■ Assignment ■
From start to end, write out the following data exactly, apart from its images.

■ Exercise data ■
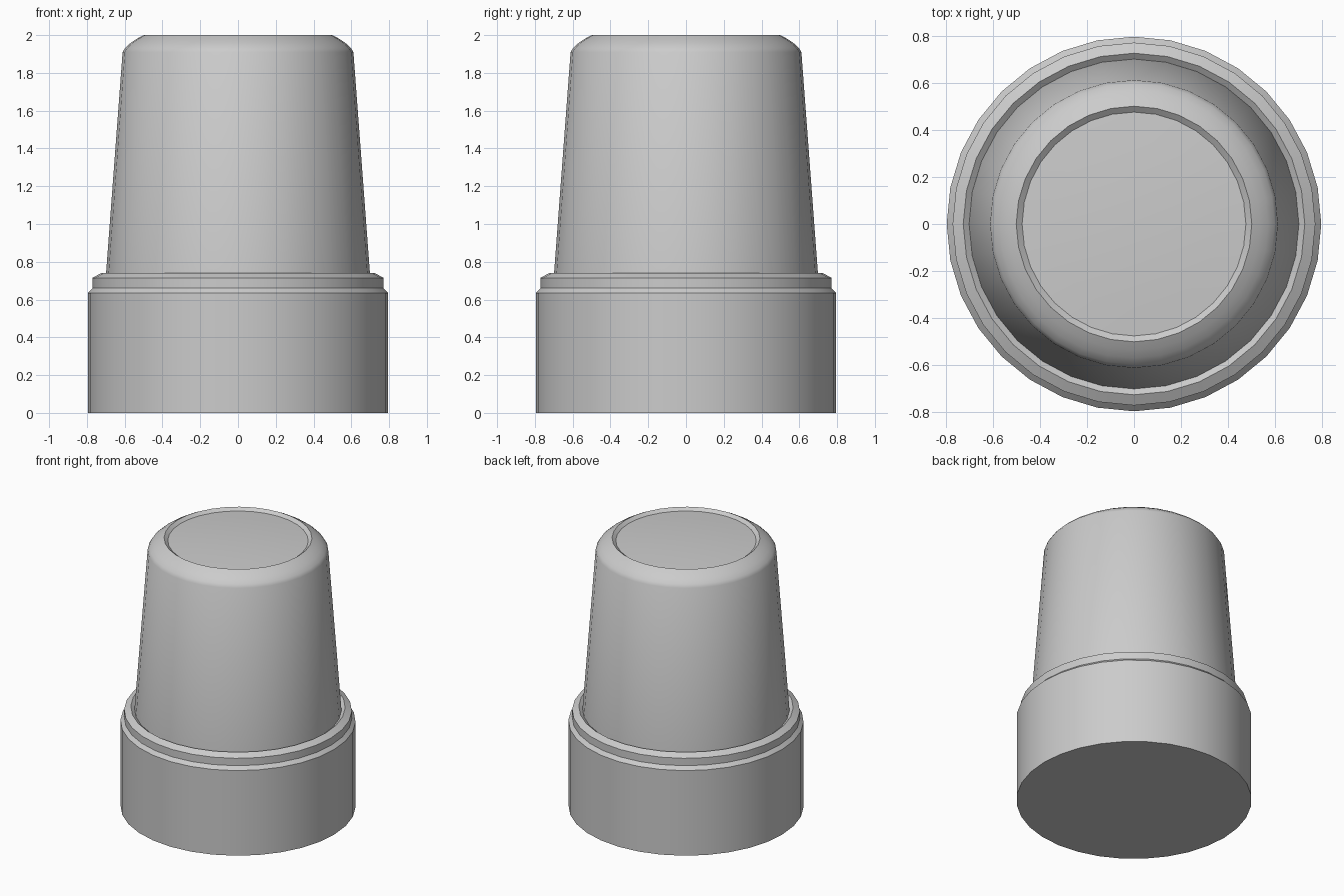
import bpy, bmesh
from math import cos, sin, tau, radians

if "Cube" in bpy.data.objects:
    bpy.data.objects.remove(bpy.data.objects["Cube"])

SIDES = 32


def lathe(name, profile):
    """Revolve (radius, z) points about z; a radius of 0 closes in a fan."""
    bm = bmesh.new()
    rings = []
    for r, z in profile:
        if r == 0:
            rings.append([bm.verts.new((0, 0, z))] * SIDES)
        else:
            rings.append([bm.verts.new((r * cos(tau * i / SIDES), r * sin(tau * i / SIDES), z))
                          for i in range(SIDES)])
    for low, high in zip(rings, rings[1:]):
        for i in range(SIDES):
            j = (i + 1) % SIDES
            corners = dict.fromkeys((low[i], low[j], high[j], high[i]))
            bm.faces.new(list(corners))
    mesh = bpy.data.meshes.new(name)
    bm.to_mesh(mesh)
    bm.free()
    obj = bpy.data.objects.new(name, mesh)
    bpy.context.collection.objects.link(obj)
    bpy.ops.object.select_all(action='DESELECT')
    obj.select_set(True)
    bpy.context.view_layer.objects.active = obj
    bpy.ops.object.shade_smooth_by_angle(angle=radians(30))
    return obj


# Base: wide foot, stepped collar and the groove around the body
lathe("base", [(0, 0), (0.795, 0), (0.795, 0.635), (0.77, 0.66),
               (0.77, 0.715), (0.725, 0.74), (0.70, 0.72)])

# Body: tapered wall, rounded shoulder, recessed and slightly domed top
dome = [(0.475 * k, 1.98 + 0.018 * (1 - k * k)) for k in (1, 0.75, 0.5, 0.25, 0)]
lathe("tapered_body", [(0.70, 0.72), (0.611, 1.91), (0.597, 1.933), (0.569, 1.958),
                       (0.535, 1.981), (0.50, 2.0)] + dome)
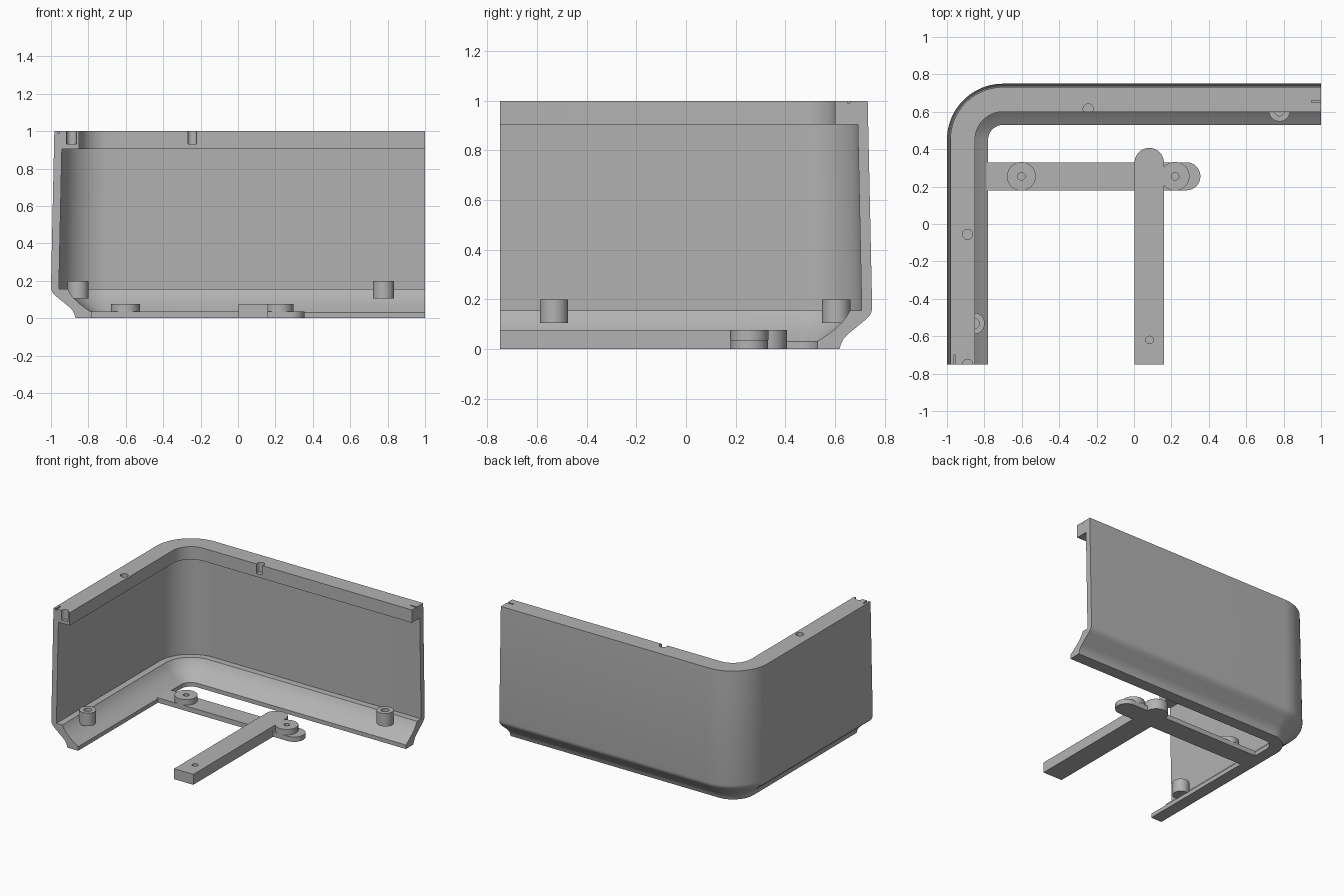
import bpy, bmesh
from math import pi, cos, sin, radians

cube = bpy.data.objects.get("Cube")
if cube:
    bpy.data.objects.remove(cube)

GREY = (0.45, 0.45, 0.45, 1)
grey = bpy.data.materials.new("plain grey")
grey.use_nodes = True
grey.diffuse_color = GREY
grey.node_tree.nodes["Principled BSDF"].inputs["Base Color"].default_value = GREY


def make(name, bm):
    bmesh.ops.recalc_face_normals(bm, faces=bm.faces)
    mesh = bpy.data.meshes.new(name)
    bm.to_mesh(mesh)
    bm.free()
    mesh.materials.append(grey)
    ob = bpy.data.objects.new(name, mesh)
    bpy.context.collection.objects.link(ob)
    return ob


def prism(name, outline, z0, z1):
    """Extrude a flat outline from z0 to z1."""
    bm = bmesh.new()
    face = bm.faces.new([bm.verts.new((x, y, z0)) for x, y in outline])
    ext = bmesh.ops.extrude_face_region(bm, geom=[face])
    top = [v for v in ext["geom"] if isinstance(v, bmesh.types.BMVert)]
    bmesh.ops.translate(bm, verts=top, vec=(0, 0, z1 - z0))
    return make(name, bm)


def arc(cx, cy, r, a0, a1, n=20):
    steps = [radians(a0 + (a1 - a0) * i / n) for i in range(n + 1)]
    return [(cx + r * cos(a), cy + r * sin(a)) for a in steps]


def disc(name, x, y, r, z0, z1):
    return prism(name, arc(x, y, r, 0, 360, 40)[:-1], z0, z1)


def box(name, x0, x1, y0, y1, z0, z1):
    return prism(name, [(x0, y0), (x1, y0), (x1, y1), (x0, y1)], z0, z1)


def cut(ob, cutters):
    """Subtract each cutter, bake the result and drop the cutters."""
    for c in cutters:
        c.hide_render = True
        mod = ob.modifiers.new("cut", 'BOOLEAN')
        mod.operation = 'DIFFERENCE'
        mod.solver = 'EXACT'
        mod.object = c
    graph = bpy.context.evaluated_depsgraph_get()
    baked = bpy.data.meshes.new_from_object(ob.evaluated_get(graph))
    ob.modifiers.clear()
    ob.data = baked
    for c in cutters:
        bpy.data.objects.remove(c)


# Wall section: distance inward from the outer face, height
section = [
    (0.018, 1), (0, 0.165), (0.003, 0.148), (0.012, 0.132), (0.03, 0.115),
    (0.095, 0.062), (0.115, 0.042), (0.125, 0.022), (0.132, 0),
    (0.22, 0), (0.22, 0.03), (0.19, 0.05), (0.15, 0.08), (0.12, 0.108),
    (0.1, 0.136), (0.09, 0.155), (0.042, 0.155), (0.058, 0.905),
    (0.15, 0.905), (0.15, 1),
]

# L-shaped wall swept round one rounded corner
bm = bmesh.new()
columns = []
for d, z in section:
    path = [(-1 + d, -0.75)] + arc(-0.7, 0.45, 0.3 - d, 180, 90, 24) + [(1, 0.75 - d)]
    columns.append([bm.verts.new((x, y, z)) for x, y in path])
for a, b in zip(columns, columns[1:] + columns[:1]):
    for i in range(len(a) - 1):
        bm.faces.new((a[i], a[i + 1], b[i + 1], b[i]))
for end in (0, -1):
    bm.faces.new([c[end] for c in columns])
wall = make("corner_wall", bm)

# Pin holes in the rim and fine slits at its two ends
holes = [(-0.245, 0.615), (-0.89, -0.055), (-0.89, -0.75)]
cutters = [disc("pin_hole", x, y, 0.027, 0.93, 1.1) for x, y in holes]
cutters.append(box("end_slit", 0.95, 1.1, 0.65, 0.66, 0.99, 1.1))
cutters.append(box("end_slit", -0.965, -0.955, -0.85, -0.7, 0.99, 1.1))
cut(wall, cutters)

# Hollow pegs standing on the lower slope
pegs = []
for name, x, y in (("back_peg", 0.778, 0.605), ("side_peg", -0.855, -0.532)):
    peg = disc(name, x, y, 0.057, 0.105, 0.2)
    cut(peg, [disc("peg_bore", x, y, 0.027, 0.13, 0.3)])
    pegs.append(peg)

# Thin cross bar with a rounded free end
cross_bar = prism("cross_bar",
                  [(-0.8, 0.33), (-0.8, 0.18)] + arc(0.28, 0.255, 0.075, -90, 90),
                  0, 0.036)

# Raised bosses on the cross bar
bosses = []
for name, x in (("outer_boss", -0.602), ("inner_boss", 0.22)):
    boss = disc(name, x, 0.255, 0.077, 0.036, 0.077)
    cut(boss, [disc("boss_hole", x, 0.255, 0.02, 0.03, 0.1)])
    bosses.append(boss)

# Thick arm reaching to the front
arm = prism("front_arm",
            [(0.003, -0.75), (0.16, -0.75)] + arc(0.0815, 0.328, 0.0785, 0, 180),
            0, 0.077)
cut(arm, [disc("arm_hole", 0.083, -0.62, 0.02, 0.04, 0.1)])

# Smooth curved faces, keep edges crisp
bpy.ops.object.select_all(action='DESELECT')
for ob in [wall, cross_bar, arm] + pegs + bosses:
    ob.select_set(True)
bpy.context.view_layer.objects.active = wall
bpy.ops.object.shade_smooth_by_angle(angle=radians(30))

■ Solution to this exercise ■
import bpy, bmesh
from math import cos, sin, tau, radians

if "Cube" in bpy.data.objects:
    bpy.data.objects.remove(bpy.data.objects["Cube"])

SIDES = 32


def lathe(name, profile):
    """Revolve (radius, z) points about z; a radius of 0 closes in a fan."""
    bm = bmesh.new()
    rings = []
    for r, z in profile:
        if r == 0:
            rings.append([bm.verts.new((0, 0, z))] * SIDES)
        else:
            rings.append([bm.verts.new((r * cos(tau * i / SIDES), r * sin(tau * i / SIDES), z))
                          for i in range(SIDES)])
    for low, high in zip(rings, rings[1:]):
        for i in range(SIDES):
            j = (i + 1) % SIDES
            corners = dict.fromkeys((low[i], low[j], high[j], high[i]))
            bm.faces.new(list(corners))
    mesh = bpy.data.meshes.new(name)
    bm.to_mesh(mesh)
    bm.free()
    obj = bpy.data.objects.new(name, mesh)
    bpy.context.collection.objects.link(obj)
    bpy.ops.object.select_all(action='DESELECT')
    obj.select_set(True)
    bpy.context.view_layer.objects.active = obj
    bpy.ops.object.shade_smooth_by_angle(angle=radians(30))
    return obj


# Base: wide foot, stepped collar and the groove around the body
lathe("base", [(0, 0), (0.795, 0), (0.795, 0.635), (0.77, 0.66),
               (0.77, 0.715), (0.725, 0.74), (0.70, 0.72)])

# Body: tapered wall, rounded shoulder, recessed and slightly domed top
dome = [(0.475 * k, 1.98 + 0.018 * (1 - k * k)) for k in (1, 0.75, 0.5, 0.25, 0)]
lathe("tapered_body", [(0.70, 0.72), (0.611, 1.91), (0.597, 1.933), (0.569, 1.958),
                       (0.535, 1.981), (0.50, 2.0)] + dome)
import bpy, bmesh
from math import pi, cos, sin, radians

cube = bpy.data.objects.get("Cube")
if cube:
    bpy.data.objects.remove(cube)

GREY = (0.45, 0.45, 0.45, 1)
grey = bpy.data.materials.new("plain grey")
grey.use_nodes = True
grey.diffuse_color = GREY
grey.node_tree.nodes["Principled BSDF"].inputs["Base Color"].default_value = GREY


def make(name, bm):
    bmesh.ops.recalc_face_normals(bm, faces=bm.faces)
    mesh = bpy.data.meshes.new(name)
    bm.to_mesh(mesh)
    bm.free()
    mesh.materials.append(grey)
    ob = bpy.data.objects.new(name, mesh)
    bpy.context.collection.objects.link(ob)
    return ob


def prism(name, outline, z0, z1):
    """Extrude a flat outline from z0 to z1."""
    bm = bmesh.new()
    face = bm.faces.new([bm.verts.new((x, y, z0)) for x, y in outline])
    ext = bmesh.ops.extrude_face_region(bm, geom=[face])
    top = [v for v in ext["geom"] if isinstance(v, bmesh.types.BMVert)]
    bmesh.ops.translate(bm, verts=top, vec=(0, 0, z1 - z0))
    return make(name, bm)


def arc(cx, cy, r, a0, a1, n=20):
    steps = [radians(a0 + (a1 - a0) * i / n) for i in range(n + 1)]
    return [(cx + r * cos(a), cy + r * sin(a)) for a in steps]


def disc(name, x, y, r, z0, z1):
    return prism(name, arc(x, y, r, 0, 360, 40)[:-1], z0, z1)


def box(name, x0, x1, y0, y1, z0, z1):
    return prism(name, [(x0, y0), (x1, y0), (x1, y1), (x0, y1)], z0, z1)


def cut(ob, cutters):
    """Subtract each cutter, bake the result and drop the cutters."""
    for c in cutters:
        c.hide_render = True
        mod = ob.modifiers.new("cut", 'BOOLEAN')
        mod.operation = 'DIFFERENCE'
        mod.solver = 'EXACT'
        mod.object = c
    graph = bpy.context.evaluated_depsgraph_get()
    baked = bpy.data.meshes.new_from_object(ob.evaluated_get(graph))
    ob.modifiers.clear()
    ob.data = baked
    for c in cutters:
        bpy.data.objects.remove(c)


# Wall section: distance inward from the outer face, height
section = [
    (0.018, 1), (0, 0.165), (0.003, 0.148), (0.012, 0.132), (0.03, 0.115),
    (0.095, 0.062), (0.115, 0.042), (0.125, 0.022), (0.132, 0),
    (0.22, 0), (0.22, 0.03), (0.19, 0.05), (0.15, 0.08), (0.12, 0.108),
    (0.1, 0.136), (0.09, 0.155), (0.042, 0.155), (0.058, 0.905),
    (0.15, 0.905), (0.15, 1),
]

# L-shaped wall swept round one rounded corner
bm = bmesh.new()
columns = []
for d, z in section:
    path = [(-1 + d, -0.75)] + arc(-0.7, 0.45, 0.3 - d, 180, 90, 24) + [(1, 0.75 - d)]
    columns.append([bm.verts.new((x, y, z)) for x, y in path])
for a, b in zip(columns, columns[1:] + columns[:1]):
    for i in range(len(a) - 1):
        bm.faces.new((a[i], a[i + 1], b[i + 1], b[i]))
for end in (0, -1):
    bm.faces.new([c[end] for c in columns])
wall = make("corner_wall", bm)

# Pin holes in the rim and fine slits at its two ends
holes = [(-0.245, 0.615), (-0.89, -0.055), (-0.89, -0.75)]
cutters = [disc("pin_hole", x, y, 0.027, 0.93, 1.1) for x, y in holes]
cutters.append(box("end_slit", 0.95, 1.1, 0.65, 0.66, 0.99, 1.1))
cutters.append(box("end_slit", -0.965, -0.955, -0.85, -0.7, 0.99, 1.1))
cut(wall, cutters)

# Hollow pegs standing on the lower slope
pegs = []
for name, x, y in (("back_peg", 0.778, 0.605), ("side_peg", -0.855, -0.532)):
    peg = disc(name, x, y, 0.057, 0.105, 0.2)
    cut(peg, [disc("peg_bore", x, y, 0.027, 0.13, 0.3)])
    pegs.append(peg)

# Thin cross bar with a rounded free end
cross_bar = prism("cross_bar",
                  [(-0.8, 0.33), (-0.8, 0.18)] + arc(0.28, 0.255, 0.075, -90, 90),
                  0, 0.036)

# Raised bosses on the cross bar
bosses = []
for name, x in (("outer_boss", -0.602), ("inner_boss", 0.22)):
    boss = disc(name, x, 0.255, 0.077, 0.036, 0.077)
    cut(boss, [disc("boss_hole", x, 0.255, 0.02, 0.03, 0.1)])
    bosses.append(boss)

# Thick arm reaching to the front
arm = prism("front_arm",
            [(0.003, -0.75), (0.16, -0.75)] + arc(0.0815, 0.328, 0.0785, 0, 180),
            0, 0.077)
cut(arm, [disc("arm_hole", 0.083, -0.62, 0.02, 0.04, 0.1)])

# Smooth curved faces, keep edges crisp
bpy.ops.object.select_all(action='DESELECT')
for ob in [wall, cross_bar, arm] + pegs + bosses:
    ob.select_set(True)
bpy.context.view_layer.objects.active = wall
bpy.ops.object.shade_smooth_by_angle(angle=radians(30))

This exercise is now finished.